Pikachu may be cute, but he’s got teeth. The Pokémon Company Int’l. Inc. (“Pokémon”) filed suit last Friday against Beckett Media LLC (“Beckett”), accusing Beckett of copyright infringement. Specifically, Pokémon alleges that Beckett’s monthly publication of the “Beckett Pokémon Unofficial Collector!” magazine unlawfully reproduces copyrighted images of Pokémon’s cards without Pokémon’s (or Pikachu’s) consent. According to the complaint, Beckett’s guide lists price values for the various Pokémon cards (the cards are valued as collector’s items, based on rarity and awesomeness), and reproduces full images of selected ones of the cards each month.
The complaint further alleges that when Pokémon previously asked Beckett to stop reproducing the images, Beckett responded by alleging that Pokémon had granted an implied license and/or consented, based on the fact that Pokémon had actually purchased advertising space in the monthly publication after seeing the publication’s format (and by extension, the occasional image reproduction), and that they did not complain about it before.
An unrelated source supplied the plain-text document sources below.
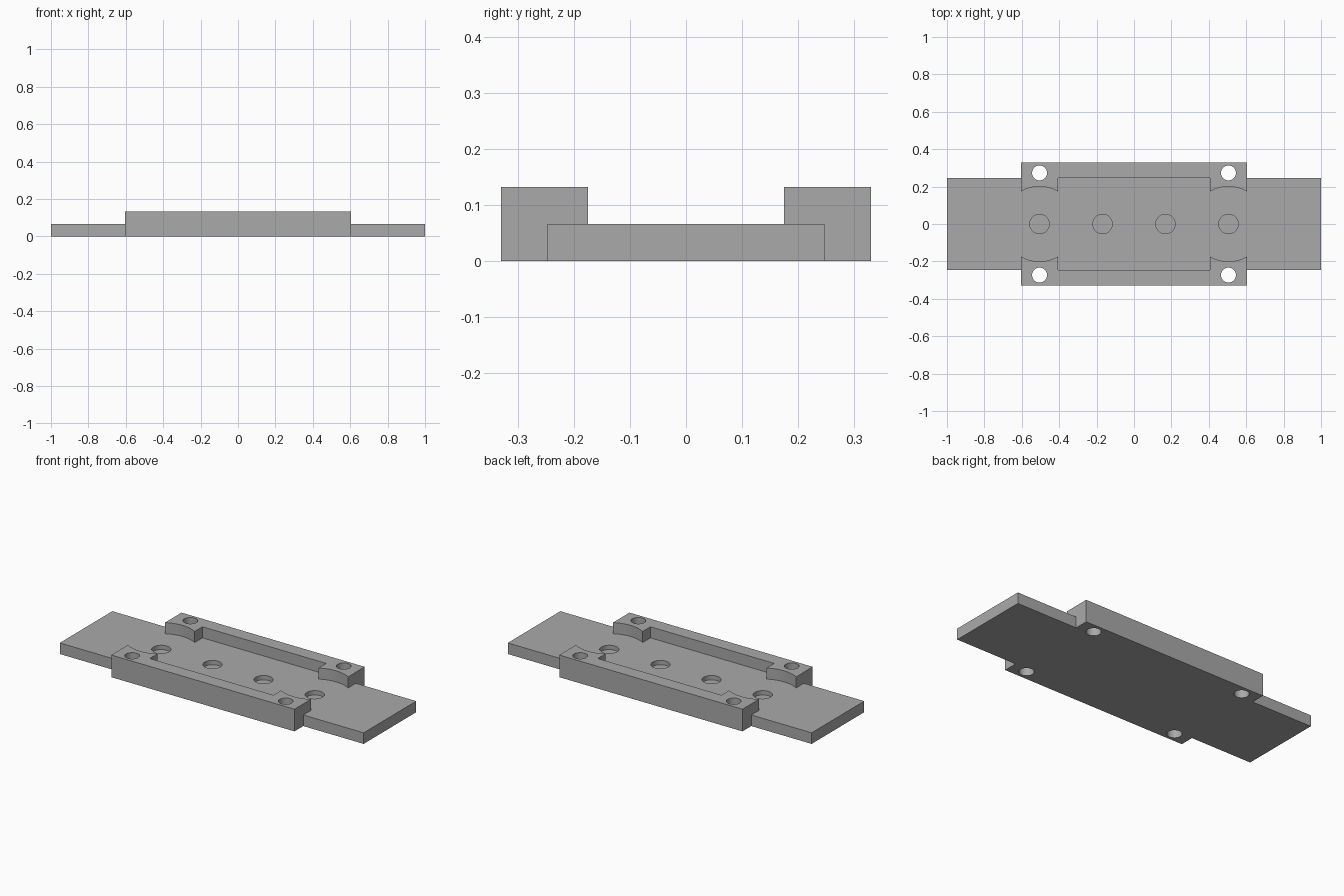
import bpy, bmesh, math

if "Cube" in bpy.data.objects:
    bpy.data.objects.remove(bpy.data.objects["Cube"])

L, W = 1.0, 0.247          # half size of the long plate
BX, BY = 0.603, 0.33       # half size of the raised middle block
FLOOR, TOP = 0.066, 0.132  # plate height, rail height
HX, HY = 0.505, 0.273      # hole positions
PX = 0.407                 # half length of the pocket

grey = bpy.data.materials.new("grey metal")
grey.diffuse_color = (0.4, 0.4, 0.4, 1)
grey.use_nodes = True
grey.node_tree.nodes["Principled BSDF"].inputs["Base Color"].default_value = grey.diffuse_color


def prism(name, outline, z0, z1):
    """Extrude a closed xy outline from z0 to z1."""
    bm = bmesh.new()
    face = bm.faces.new([bm.verts.new((x, y, z0)) for x, y in outline])
    up = bmesh.ops.extrude_face_region(bm, geom=[face])["geom"]
    for v in up:
        if isinstance(v, bmesh.types.BMVert):
            v.co.z = z1
    bmesh.ops.recalc_face_normals(bm, faces=bm.faces)
    mesh = bpy.data.meshes.new(name)
    bm.to_mesh(mesh)
    bm.free()
    mesh.materials.append(grey)
    obj = bpy.data.objects.new(name, mesh)
    bpy.context.collection.objects.link(obj)
    return obj


def circle(cx, cy, r, n=48):
    return [(cx + r * math.cos(2 * math.pi * i / n),
             cy + r * math.sin(2 * math.pi * i / n)) for i in range(n)]


def four_way(quarter):
    """Mirror a first-quadrant path (from +x side to +y side) into a loop."""
    right = [(x, -y) for x, y in reversed(quarter)] + quarter
    return right + [(-x, -y) for x, y in right]


def cut(body, cutter):
    cutter.hide_render = True
    mod = body.modifiers.new("cut", 'BOOLEAN')
    mod.operation, mod.solver, mod.object = 'DIFFERENCE', 'EXACT', cutter
    bpy.context.view_layer.objects.active = body
    bpy.ops.object.modifier_apply(modifier=mod.name)
    bpy.data.objects.remove(cutter, do_unlink=True)


# Cross-shaped body at full height
body = prism("mounting_plate", four_way([(L, W), (BX, W), (BX, BY)]), 0, TOP)

# Clear the end tongues, rounded end notches and long pocket in one cut
r, steps = 0.2, 16
a0 = math.acos((BX - HX) / r)
a1 = math.acos((PX - HX) / r)
arc = [(HX + r * math.cos(a0 + (a1 - a0) * i / steps),
        r * math.sin(a0 + (a1 - a0) * i / steps)) for i in range(steps + 1)]
clearing = four_way([(1.1, 0.4), (BX, 0.4)] + arc + [(PX, W)])
cut(body, prism("clearing_cutter", clearing, FLOOR, 0.3))

# Through holes in the rail corners
for sx in (-1, 1):
    for sy in (-1, 1):
        cut(body, prism("screw_cutter", circle(sx * HX, sy * HY, 0.04), -0.1, 0.3))

# Shallow round recesses along the centre line
for x in (-HX, -0.168, 0.168, HX):
    cut(body, prism("recess_cutter", circle(x, 0, 0.052), FLOOR - 0.026, 0.3))

# Smooth curved walls, sharp edges
bpy.ops.object.select_all(action='DESELECT')
body.select_set(True)
bpy.context.view_layer.objects.active = body
bpy.ops.object.shade_smooth_by_angle(angle=math.radians(30))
The complaint also notes that Beckett’s more recent responses appeared to back down, with offers to stop the reproductions.
Time will tell how this one turns out, and we’ll keep you posted. The case caption is The Pokémon Company Int’l, Inc. v. Beckett Media LLC, No. 3-10cv1392 (N.D.Tx, filed 7/16/2010).
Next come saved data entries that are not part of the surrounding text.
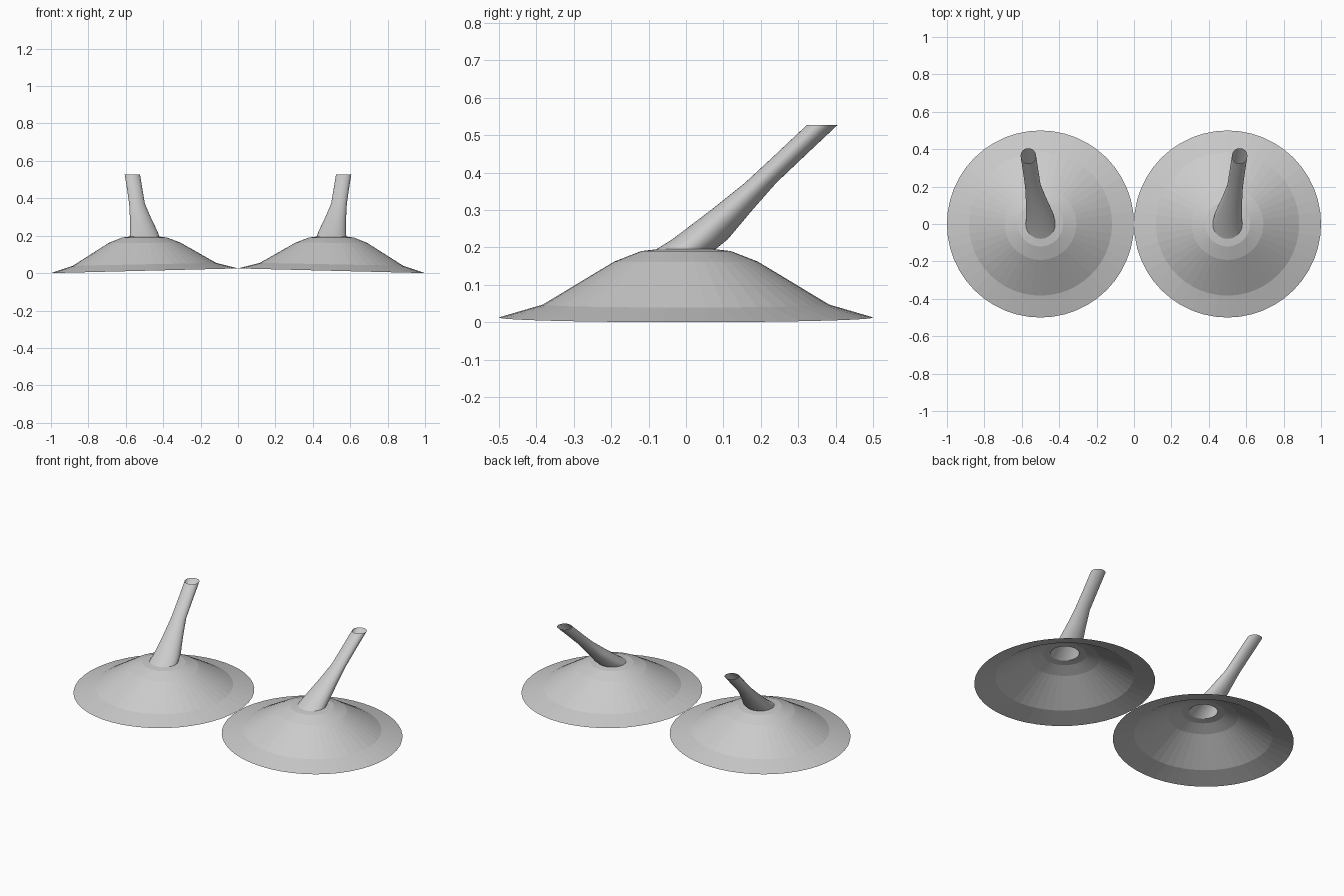
import bpy, bmesh
from math import cos, sin, pi

if "Cube" in bpy.data.objects:
    bpy.data.objects.remove(bpy.data.objects["Cube"])

SEG = 48


def loft(name, rings, side, smooth):
    """Open shell through rings of (x, y, z, radius, slope along x)."""
    bm = bmesh.new()
    loops = []
    for x, y, z, r, slope in rings:
        loop = []
        for i in range(SEG):
            a = 2 * pi * i / SEG
            dx = r * cos(a)
            loop.append(bm.verts.new((side * (x + dx), y + r * sin(a), z - slope * dx)))
        loops.append(loop)
    for low, high in zip(loops, loops[1:]):
        for i in range(SEG):
            j = (i + 1) % SEG
            quad = [low[i], low[j], high[j], high[i]]
            if side < 0:
                quad.reverse()
            bm.faces.new(quad).smooth = smooth
    mesh = bpy.data.meshes.new(name)
    bm.to_mesh(mesh)
    bm.free()
    obj = bpy.data.objects.new(name, mesh)
    bpy.context.collection.objects.link(obj)


# shallow dish: tilted rim, flared skirt, cone, shoulder, flat top with hole
dish = [
    (0.5, 0, 0.0125, 0.5, 0.025),
    (0.5, 0, 0.047, 0.383, 0.02),
    (0.5, 0, 0.162, 0.192, 0.006),
    (0.5, 0, 0.190, 0.12, 0),
    (0.5, 0, 0.195, 0.079, 0),
]

# hollow leaning tube, open at both ends
tube = [
    (0.5, 0, 0.195, 0.079, 0),
    (0.504, 0.038, 0.222, 0.074, 0),
    (0.522, 0.119, 0.297, 0.056, 0),
    (0.540, 0.199, 0.372, 0.042, 0),
    (0.552, 0.280, 0.448, 0.041, 0),
    (0.565, 0.364, 0.527, 0.041, 0),
]

for label, side in (("right", 1), ("left", -1)):
    loft(label + "_dish", dish, side, False)
    loft(label + "_tube", tube, side, True)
On a related note, who knew that Pokémon is coming up on 15 years of collecting card and monster frenzy? I wonder how the old standbys like Pikachu, Charizard, JigglyPuff and Shoe actually age over 15 years. Ok, one of those four is from South Park, not Pokémon. Thanks for reading!